The chances of prices falling is slim but not nil & here's my two cents.
Sellers control the list price based on education, markets stats, & professional advice of their REALTOR® etc. Buyers ultimately dicatate how much a home will sell for. The more buyers interested in a property listed for sale the higher the selling price. If there aren't any buyers submitting offers it is a clear indication that the list price is too high or it could be something unrelated to the price like the property isn't move-in ready, requiring expensive & time consuming upgrades that most buyers don't have the patience for nowadays to hire a contractor to renovate to suit their own tastes post purchase. Whatever the problem might be it will require the property to sit idle (aka go stale) waiting for the right buyer to come along & submit an offer. Until the seller is motivated to adjust the list price will the price fall.
Another possibility & again unlikely but very well could happen is a recession or depression. Most people are house poor these days living pay cheque to pay cheque as housing takes a greater percentage out of peoples wages than it use to. Loss of employment is the highest probabability nowadays to start the ripple effect of falling house prices.

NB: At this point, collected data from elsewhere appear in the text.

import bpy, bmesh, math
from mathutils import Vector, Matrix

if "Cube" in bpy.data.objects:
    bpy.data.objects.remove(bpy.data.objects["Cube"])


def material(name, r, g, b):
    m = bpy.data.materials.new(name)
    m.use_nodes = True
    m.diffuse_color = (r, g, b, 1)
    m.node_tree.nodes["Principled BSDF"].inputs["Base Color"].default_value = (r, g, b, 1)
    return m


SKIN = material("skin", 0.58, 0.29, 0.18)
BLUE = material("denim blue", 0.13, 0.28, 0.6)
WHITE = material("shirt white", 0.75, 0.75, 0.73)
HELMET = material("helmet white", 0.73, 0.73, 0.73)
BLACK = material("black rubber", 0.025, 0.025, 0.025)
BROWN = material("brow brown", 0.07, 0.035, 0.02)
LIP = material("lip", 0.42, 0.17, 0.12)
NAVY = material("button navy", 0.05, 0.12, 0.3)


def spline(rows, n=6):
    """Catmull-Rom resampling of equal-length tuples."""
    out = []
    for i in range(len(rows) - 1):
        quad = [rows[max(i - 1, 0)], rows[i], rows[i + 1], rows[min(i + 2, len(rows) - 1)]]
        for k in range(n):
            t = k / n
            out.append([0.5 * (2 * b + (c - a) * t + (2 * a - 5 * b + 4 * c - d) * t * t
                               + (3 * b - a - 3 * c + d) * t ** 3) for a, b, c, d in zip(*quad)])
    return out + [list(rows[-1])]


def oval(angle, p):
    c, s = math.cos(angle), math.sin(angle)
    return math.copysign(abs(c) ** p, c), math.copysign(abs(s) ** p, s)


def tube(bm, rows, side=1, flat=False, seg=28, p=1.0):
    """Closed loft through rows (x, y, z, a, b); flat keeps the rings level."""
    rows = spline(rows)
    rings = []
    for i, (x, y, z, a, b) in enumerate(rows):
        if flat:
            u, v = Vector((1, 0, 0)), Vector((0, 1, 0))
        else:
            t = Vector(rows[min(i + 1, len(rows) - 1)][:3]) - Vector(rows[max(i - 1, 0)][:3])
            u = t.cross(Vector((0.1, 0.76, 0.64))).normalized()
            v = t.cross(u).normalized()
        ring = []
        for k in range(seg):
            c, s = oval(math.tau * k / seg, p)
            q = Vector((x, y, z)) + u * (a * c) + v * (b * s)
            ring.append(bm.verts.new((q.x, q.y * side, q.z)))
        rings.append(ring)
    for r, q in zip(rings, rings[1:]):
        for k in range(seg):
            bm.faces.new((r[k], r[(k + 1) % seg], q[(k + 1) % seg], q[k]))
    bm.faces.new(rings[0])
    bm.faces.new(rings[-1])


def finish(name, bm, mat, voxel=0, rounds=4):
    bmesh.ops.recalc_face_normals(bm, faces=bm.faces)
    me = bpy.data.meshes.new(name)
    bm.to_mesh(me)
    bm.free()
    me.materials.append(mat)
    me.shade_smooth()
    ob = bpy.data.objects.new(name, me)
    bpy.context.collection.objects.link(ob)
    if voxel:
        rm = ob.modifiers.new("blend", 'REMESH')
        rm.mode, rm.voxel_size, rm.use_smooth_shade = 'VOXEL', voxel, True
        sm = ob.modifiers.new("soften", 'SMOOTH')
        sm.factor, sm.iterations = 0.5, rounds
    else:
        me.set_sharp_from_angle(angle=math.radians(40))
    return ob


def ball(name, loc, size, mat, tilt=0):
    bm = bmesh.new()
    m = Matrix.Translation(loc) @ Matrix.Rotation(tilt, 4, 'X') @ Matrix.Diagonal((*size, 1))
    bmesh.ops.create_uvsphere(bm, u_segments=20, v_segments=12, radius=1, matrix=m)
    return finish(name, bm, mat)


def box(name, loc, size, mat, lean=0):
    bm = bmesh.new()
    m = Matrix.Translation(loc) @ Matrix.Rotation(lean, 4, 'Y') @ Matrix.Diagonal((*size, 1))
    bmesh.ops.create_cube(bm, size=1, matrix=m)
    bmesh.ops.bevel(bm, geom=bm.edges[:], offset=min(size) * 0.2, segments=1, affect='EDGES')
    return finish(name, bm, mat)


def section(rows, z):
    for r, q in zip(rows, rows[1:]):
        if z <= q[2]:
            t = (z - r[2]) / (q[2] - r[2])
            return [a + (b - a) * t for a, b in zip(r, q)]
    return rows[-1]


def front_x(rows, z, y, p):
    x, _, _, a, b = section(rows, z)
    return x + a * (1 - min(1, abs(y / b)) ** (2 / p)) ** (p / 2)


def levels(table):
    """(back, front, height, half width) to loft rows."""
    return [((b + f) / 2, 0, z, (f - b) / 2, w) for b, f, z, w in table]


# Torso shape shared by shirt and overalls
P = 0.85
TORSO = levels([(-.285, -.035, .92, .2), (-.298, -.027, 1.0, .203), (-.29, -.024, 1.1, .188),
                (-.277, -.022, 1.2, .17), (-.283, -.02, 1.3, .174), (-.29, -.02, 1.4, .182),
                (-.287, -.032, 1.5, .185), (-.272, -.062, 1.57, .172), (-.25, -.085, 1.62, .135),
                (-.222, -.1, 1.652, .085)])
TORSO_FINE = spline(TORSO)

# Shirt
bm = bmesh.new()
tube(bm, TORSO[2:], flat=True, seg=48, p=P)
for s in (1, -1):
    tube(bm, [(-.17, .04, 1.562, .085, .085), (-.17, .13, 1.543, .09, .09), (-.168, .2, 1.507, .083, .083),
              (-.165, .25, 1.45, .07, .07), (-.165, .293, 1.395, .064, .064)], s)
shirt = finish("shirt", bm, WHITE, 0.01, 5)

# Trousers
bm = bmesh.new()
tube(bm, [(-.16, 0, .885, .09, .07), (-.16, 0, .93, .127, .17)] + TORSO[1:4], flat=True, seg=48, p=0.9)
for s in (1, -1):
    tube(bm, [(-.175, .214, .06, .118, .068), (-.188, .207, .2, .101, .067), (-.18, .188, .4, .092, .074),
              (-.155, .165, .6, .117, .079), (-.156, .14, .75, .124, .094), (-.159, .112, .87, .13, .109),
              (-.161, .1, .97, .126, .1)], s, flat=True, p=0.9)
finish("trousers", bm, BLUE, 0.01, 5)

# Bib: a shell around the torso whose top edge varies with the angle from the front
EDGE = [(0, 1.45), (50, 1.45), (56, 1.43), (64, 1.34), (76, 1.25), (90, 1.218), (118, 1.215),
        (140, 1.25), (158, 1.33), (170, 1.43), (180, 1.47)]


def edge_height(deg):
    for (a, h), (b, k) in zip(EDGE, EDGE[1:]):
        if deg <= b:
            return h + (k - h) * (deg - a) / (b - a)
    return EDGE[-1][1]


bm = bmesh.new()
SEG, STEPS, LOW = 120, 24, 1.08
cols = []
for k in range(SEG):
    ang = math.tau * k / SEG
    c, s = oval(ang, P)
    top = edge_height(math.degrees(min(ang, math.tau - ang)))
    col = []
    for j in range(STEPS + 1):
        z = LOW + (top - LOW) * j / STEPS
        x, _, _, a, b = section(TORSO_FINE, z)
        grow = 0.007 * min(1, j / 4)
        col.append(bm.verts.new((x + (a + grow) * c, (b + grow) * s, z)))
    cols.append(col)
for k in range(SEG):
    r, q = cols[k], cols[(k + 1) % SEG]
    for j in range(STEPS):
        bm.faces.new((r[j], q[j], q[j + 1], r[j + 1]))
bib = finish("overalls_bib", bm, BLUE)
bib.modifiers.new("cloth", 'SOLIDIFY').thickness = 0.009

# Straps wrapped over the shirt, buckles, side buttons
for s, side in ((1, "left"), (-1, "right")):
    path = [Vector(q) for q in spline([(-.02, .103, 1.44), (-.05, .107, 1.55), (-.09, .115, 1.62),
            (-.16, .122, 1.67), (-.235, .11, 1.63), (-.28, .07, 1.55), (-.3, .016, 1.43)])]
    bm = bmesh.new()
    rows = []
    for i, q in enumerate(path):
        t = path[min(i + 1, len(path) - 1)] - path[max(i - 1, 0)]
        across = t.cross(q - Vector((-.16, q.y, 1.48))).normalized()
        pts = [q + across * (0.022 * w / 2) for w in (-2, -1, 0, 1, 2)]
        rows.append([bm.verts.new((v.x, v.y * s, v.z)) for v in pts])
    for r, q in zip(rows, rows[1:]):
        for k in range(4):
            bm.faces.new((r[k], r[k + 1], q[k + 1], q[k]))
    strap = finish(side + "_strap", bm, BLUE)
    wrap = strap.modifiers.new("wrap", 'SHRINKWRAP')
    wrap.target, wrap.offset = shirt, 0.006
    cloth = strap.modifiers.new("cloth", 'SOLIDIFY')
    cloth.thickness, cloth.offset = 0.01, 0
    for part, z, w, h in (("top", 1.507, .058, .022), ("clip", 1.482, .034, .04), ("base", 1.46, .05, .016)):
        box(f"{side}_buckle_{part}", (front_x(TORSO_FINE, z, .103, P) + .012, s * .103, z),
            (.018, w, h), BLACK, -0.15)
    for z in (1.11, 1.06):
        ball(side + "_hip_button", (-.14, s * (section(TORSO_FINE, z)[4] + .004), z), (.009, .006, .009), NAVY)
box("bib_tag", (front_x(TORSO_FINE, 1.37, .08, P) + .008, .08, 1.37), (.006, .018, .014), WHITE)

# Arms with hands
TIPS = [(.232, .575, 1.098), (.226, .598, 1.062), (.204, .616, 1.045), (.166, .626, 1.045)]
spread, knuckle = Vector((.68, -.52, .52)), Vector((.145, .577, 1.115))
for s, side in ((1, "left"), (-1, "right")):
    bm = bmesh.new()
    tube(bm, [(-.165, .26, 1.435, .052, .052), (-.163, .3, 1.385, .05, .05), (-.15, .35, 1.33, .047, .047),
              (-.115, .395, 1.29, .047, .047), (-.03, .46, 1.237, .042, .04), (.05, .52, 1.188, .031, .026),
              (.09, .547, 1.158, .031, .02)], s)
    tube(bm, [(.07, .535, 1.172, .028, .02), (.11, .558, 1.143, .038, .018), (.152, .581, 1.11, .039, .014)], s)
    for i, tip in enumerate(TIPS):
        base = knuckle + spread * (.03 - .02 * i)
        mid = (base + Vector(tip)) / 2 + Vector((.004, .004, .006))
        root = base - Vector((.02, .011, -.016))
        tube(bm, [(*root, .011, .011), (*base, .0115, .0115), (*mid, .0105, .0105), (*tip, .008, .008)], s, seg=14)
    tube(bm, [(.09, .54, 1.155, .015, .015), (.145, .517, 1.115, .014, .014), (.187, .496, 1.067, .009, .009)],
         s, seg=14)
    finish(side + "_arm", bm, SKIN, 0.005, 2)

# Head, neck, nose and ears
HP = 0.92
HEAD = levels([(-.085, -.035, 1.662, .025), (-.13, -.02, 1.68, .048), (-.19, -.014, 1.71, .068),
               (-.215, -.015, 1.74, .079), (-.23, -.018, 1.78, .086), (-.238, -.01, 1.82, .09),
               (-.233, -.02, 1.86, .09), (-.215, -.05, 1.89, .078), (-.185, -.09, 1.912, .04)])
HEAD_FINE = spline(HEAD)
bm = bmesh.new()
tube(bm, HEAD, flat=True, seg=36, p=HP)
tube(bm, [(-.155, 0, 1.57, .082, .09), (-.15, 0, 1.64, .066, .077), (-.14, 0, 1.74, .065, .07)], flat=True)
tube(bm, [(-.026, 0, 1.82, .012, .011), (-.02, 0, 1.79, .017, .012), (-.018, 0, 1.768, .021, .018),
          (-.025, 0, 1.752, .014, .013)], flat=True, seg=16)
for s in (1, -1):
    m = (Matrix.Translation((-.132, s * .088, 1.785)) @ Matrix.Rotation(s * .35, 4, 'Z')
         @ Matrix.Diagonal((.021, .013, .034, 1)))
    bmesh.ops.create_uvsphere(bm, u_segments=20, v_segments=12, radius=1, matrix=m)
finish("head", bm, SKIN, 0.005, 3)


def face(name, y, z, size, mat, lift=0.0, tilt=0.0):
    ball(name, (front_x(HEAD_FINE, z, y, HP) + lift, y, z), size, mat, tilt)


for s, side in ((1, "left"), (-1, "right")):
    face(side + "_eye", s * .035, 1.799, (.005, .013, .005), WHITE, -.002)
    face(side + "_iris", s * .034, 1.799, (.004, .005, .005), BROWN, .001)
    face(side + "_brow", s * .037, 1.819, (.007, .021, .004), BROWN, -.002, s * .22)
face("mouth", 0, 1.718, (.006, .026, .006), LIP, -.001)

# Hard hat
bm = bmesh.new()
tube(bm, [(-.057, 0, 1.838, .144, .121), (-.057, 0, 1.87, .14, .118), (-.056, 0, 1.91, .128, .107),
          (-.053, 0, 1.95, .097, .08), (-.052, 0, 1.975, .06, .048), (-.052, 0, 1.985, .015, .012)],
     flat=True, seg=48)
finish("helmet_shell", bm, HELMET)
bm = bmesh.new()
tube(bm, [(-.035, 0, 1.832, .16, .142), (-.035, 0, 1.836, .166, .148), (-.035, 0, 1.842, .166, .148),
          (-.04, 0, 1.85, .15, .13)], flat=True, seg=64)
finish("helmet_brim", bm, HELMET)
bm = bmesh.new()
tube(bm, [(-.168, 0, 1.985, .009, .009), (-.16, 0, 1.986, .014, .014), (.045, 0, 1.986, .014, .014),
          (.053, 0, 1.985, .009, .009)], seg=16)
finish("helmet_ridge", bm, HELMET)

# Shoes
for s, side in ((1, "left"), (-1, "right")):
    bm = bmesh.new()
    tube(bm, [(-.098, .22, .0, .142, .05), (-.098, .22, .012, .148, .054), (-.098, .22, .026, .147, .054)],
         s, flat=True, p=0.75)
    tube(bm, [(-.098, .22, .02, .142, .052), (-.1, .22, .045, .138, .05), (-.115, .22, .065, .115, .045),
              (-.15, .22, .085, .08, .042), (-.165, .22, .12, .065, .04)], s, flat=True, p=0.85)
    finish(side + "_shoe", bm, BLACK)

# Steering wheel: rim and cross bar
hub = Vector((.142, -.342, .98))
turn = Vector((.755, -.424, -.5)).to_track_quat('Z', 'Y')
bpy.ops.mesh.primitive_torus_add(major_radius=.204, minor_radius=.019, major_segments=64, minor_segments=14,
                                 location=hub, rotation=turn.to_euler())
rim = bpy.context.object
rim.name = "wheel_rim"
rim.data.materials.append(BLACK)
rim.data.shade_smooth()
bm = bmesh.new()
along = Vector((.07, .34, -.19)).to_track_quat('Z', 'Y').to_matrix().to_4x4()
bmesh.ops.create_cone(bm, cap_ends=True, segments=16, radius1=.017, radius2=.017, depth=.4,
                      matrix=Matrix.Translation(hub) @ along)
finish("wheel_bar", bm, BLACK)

As we're seeing in certain parts of the country specifically in the province of Alberta, the Oil & Energy sector has taken a hit causing undue hardship on many Albertan's which has already had negative effects on the Calgary housing market. The Bank of Canada continues to increase interests rates for no apparent reason other than corporate greed, squeezing every last dollar out of Canadians. Oshawa, ON was recently educated that the cities main employer GM was moving operations to Mexico. So far GM's departure from Oshawa, ON will cost the city thousands of jobs, a large tax base that will have to be made up else where by the residents & corproations that call Oshawa home in order for the city to maintain operations & not become insolvent like Detroit, MI. Hopefully if rumours take reality, Tesla Motors will plant roots & save the day...fingers crossed for Oshawa.
Sobeit that a city or government becomes insolvent the collapse would occur instages. City would put leins on real estate & sell to public to make ends meet. Investors cash would need to dry up before they just give a deed away. More than likely properties would be abandoned & people would jump ship to the next employment source wherever that maybe depending on the grand scheme of things. What would happen in the interim of such a collapse people would downsize to rooming housings as shelter until living on the street was the only option.
So anything is possible but it would be a while before prices fall to rock bottom prices. If you're sitting on the fence about buying, today is the best day to buy real estate not tomorrow or the next day. You buy to make money, not sell. If you make money when you sell that is a bonus. Since the Liberal Government applied stress test qualifications on Canadian Jan. 2018 If you can come up with the 20% downpayment, & can manage the monthly mortgage payments comfortably... what are you waiting for? If you're like most Canadians & don't have the required downpayment but have some savings look at markets where you could qualify to purchase real estate as an investor or network & find like minded investors to discuss investment opportunities. Rents have SKYROCKETED 12% from this time last year & climbing rapidly. If you want real estate prices to fall as quickly as tomorrow all that needs to be done is DEMAND from your city council that they:
reduce the tax rate on privately-created buildings and increase the tax rate on land. The lower tax rate on buildings makes them cheaper to build, improve and maintain. The higher tax rate on land reduces the profits from land speculation, which keeps land prices more affordable. Further, revenue from taxes on land can serve public purposes, making public infrastructure more financially self-sustaining.to update the tax rates. This split-rate property tax, also known as “value-capture,” is already in use in a variety of cities around the world, including in high-density, high-population cities like Hong Kong, and in smaller cities such as Harrisburg, Pennsylvania.
Source: Rick Rybeck
Next while you have city councils attention for shits & giggles, DEMAND they update the city land use policies to include the missing middle housing types. Most land use policies exclude these housing types to keep the riff-raff out. Sadly most city by-laws include unnecessary parking requirements as a way disguising it. When city council tells you they're simply following direction from the Provincial Government & the "Places to grow" lesiglation it's time to get your local MPP's involved. More than likely they won't do anything they don't have the authorization to stir up the status quo so you'll need to address this issue to the prime minister.
Governments are scared of upsetting homeowning electorates by introducing taxes that push prices down and they also know that permanently lower house prices would be a nightmare for the overexposed banks of the west.